### [EXERCISE BRIEF]
In the entries that follow, the lines from the one with "SEGMENTS = 128" through the one with "bmesh.ops.recalc_face_normals(bm, faces=bm.faces)" are the ones to write out, exactly and with both ends included. Nothing else should appear.

(Dataset entries)

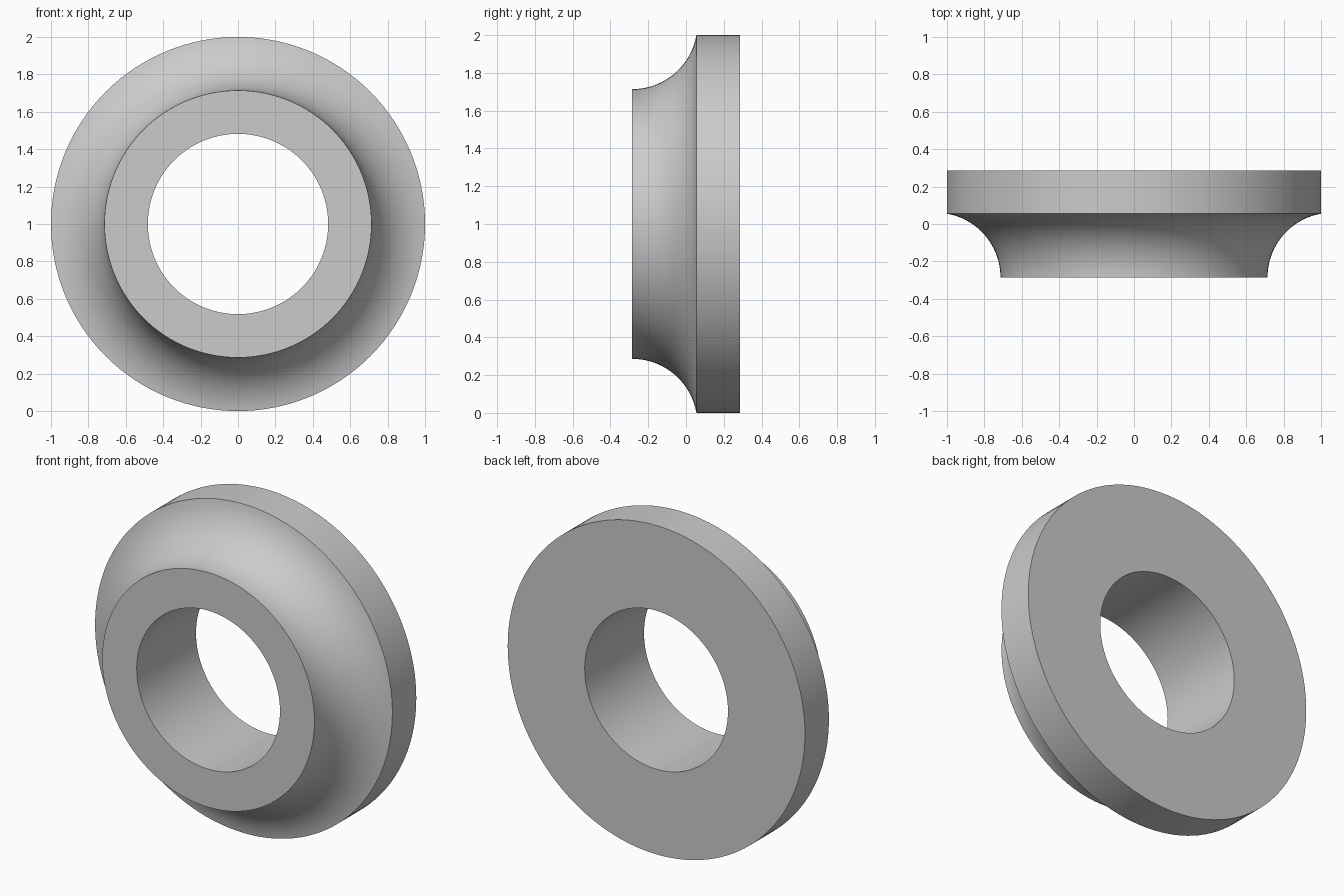
import bpy
import bmesh
from math import atan2, cos, sin, pi, radians
from mathutils import Matrix, Vector

cube = bpy.data.objects.get("Cube")
if cube:
    bpy.data.objects.remove(cube, do_unlink=True)

SEGMENTS = 128
BORE, HUB, RIM = 0.482, 0.714, 1.0
FRONT, SHOULDER, BACK = -0.285, 0.055, 0.285

# Plain grey material
grey = bpy.data.materials.new("light_grey")
grey.use_nodes = True
colour = (0.6, 0.6, 0.6, 1.0)
grey.diffuse_color = colour
grey.node_tree.nodes["Principled BSDF"].inputs["Base Color"].default_value = colour

# Concave cove: leaves the hub parallel to the axis and ends at the rim
rise, run = SHOULDER - FRONT, RIM - HUB
cove_radius = (rise ** 2 + run ** 2) / (2 * run)
centre = HUB + cove_radius
sweep = pi - atan2(rise, RIM - centre)
STEPS = 24
cove = [(centre - cove_radius * cos(sweep * i / STEPS),
         FRONT + cove_radius * sin(sweep * i / STEPS)) for i in range(STEPS + 1)]

# Closed section as (radius, depth), revolved about the y axis
section = [(BORE, FRONT)] + cove + [(RIM, BACK), (BORE, BACK)]
bm = bmesh.new()
verts = [bm.verts.new((r, y, 0)) for r, y in section]
edges = [bm.edges.new((a, b)) for a, b in zip(verts, verts[1:] + verts[:1])]
bmesh.ops.spin(bm, geom=verts + edges, cent=(0, 0, 0), axis=(0, 1, 0),
               angle=2 * pi, steps=SEGMENTS, use_duplicate=False)
bmesh.ops.remove_doubles(bm, verts=bm.verts, dist=0.0001)
bmesh.ops.recalc_face_normals(bm, faces=bm.faces)
bmesh.ops.transform(bm, matrix=Matrix.Translation(Vector((0, 0, RIM))), verts=bm.verts)

mesh = bpy.data.meshes.new("flanged_ring")
bm.to_mesh(mesh)
bm.free()
mesh.materials.append(grey)
ring = bpy.data.objects.new("flanged_ring", mesh)
bpy.context.collection.objects.link(ring)

# Smooth round surfaces with crisp rims
bpy.ops.object.select_all(action="DESELECT")
ring.select_set(True)
bpy.context.view_layer.objects.active = ring
bpy.ops.object.shade_smooth_by_angle(angle=radians(30))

### [RESULT OF THIS EXERCISE]
SEGMENTS = 128
BORE, HUB, RIM = 0.482, 0.714, 1.0
FRONT, SHOULDER, BACK = -0.285, 0.055, 0.285

# Plain grey material
grey = bpy.data.materials.new("light_grey")
grey.use_nodes = True
colour = (0.6, 0.6, 0.6, 1.0)
grey.diffuse_color = colour
grey.node_tree.nodes["Principled BSDF"].inputs["Base Color"].default_value = colour

# Concave cove: leaves the hub parallel to the axis and ends at the rim
rise, run = SHOULDER - FRONT, RIM - HUB
cove_radius = (rise ** 2 + run ** 2) / (2 * run)
centre = HUB + cove_radius
sweep = pi - atan2(rise, RIM - centre)
STEPS = 24
cove = [(centre - cove_radius * cos(sweep * i / STEPS),
         FRONT + cove_radius * sin(sweep * i / STEPS)) for i in range(STEPS + 1)]

# Closed section as (radius, depth), revolved about the y axis
section = [(BORE, FRONT)] + cove + [(RIM, BACK), (BORE, BACK)]
bm = bmesh.new()
verts = [bm.verts.new((r, y, 0)) for r, y in section]
edges = [bm.edges.new((a, b)) for a, b in zip(verts, verts[1:] + verts[:1])]
bmesh.ops.spin(bm, geom=verts + edges, cent=(0, 0, 0), axis=(0, 1, 0),
               angle=2 * pi, steps=SEGMENTS, use_duplicate=False)
bmesh.ops.remove_doubles(bm, verts=bm.verts, dist=0.0001)
bmesh.ops.recalc_face_normals(bm, faces=bm.faces)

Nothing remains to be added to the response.